Something that’s always baffled me is talk of women trying to “have it all.” I recognise there’s plenty of evidence suggesting women continue to take responsibility for the majority of the housework and childcare in most relationships. Despite this I’ve never felt there’s enough recognition of those men who are involved fathers are also struggle to “have it all.”
If I think back to the days when I was a full-time working dad, this described me perfectly. Just like my wife, I was trying to have the career and nice home life whilst also being there for my offspring. It was a Swan-like existence. I had clean clothes and my outward appearance was good. Helen, my eldest (we only had the one child at this time), was always happy because we wouldn’t compromise on her care.
Our house, however, looked like a complete hovel. We lurched from one messy day to the next as my wife and I always had better things to do than clear up. If Helen fell ill, the routine fell apart completely and my wife and I would have to work the craziest hours to make up the time or work from home while looking after a poorly child. While I have many happy memories of Helen, it’s not a period of my life I look back on with great fondness and I don’t regret leaving the security of paid employment to become a stay at home dad.
Okay, so there are never enough hours in the day to do the housework. Even so, things are much improved since I took responsibility for the household. We all lead a calmer and slightly more stress free existence.
With this in mind I’m rather pleased to hear that a new panel has been set up to consider how dads can improve their work / life balance. Known as the Dadpreneur Movement, the aim is to find ways to encourage dads to launch their own businesses so they can break free from the nine to five working cycle.
The Movement was the idea of Holly Tucker, founder and president of online retailer Notonthehighstreet.com. Here’s what inspired Tucker to establish the Movement;
“We are keen to champion fathers and the importance of the role that they play at home. Dads are often forgotten and whilst the issue of mums struggling to ‘have it all’ is well known we felt that the issue of dads and their work life balance had been neglected. Through our ‘Dadpreneur Movement’ we want to encourage dads to launch their own flexible, creative business and tap into their passions and hobbies as an alternative to the nine to five.”
Before I go on, there’s one comment I have to make. In the past I have publicly stated my opposition to the phrase mumpreneur and made clear I’d never want to be called a dadpreneur. I’m no fan of either phrase, both of which I consider to be very patronising.
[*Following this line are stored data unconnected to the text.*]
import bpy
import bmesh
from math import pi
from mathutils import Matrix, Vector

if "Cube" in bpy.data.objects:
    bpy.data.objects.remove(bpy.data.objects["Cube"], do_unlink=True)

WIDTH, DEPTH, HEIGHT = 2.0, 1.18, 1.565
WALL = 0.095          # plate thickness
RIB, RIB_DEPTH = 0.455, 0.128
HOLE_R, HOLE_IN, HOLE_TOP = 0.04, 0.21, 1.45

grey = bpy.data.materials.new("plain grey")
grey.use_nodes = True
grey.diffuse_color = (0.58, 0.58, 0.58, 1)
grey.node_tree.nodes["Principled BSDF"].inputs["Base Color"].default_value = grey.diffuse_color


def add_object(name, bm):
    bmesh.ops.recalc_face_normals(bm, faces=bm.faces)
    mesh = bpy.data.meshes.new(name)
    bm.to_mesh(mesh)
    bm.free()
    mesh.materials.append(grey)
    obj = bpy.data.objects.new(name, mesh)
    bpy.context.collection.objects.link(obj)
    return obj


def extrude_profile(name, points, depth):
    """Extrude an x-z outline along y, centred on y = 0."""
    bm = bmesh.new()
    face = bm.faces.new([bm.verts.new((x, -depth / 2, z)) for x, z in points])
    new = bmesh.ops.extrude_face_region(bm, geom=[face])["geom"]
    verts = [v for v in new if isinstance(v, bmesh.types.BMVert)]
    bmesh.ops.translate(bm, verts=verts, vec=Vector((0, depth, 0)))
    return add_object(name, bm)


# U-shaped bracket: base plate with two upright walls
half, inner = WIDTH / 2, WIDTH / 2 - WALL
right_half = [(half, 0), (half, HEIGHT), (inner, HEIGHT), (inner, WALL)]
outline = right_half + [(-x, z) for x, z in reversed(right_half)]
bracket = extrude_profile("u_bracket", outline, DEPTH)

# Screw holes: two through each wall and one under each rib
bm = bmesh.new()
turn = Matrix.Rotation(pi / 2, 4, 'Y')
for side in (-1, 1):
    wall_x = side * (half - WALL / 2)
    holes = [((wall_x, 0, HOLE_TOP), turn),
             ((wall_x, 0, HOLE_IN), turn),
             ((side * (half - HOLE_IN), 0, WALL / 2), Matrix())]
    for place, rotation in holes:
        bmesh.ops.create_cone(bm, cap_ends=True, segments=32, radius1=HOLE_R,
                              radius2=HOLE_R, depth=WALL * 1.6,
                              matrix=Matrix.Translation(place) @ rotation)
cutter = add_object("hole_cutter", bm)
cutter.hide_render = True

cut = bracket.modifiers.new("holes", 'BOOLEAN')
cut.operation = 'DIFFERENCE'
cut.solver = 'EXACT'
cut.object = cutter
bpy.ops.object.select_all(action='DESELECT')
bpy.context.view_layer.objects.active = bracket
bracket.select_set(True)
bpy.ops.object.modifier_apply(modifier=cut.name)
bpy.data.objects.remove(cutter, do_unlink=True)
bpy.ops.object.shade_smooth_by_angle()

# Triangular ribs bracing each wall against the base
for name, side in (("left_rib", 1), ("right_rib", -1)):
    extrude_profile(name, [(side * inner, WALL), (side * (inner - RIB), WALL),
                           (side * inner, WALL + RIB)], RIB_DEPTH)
I’ll be honest, I think a better name could have been chosen but I support the Dadpreneur Movement’s aims and I hope it is successful in drawing attention to the issue of men trying to have it all. Anyway, back to the matter in hand.
To support the Dadpreneur Movement’s launch, a survey of 1,000 UK fathers was carried out, all of them with children aged 16 and under. It found that that;
- Six out of every ten dads are only spending quality time with their children at the weekends
- Long working hours and being “too knackered” stopped them from spending valuable time with the family
- A further 62% of dads have missed a parents’ evening and
- Over half have missed out on big milestones in their children’s lives such as first steps, first words and even school awards ceremonies.
The Dadpreneur Movement panel features several interesting characters. Among its members are; Psychotherapist Phil Hodson, a veteran of many TV appearances, working dad, Michelin starred chef and owner of the Berner’s Street Tavern Jason Atherton plus Olympic gold medalist James Cracknell.
Whether the Dadpreneur Movement achieves anything remains to be seen. I am, however, hoping it is at least succesful in getting people talking about this subject.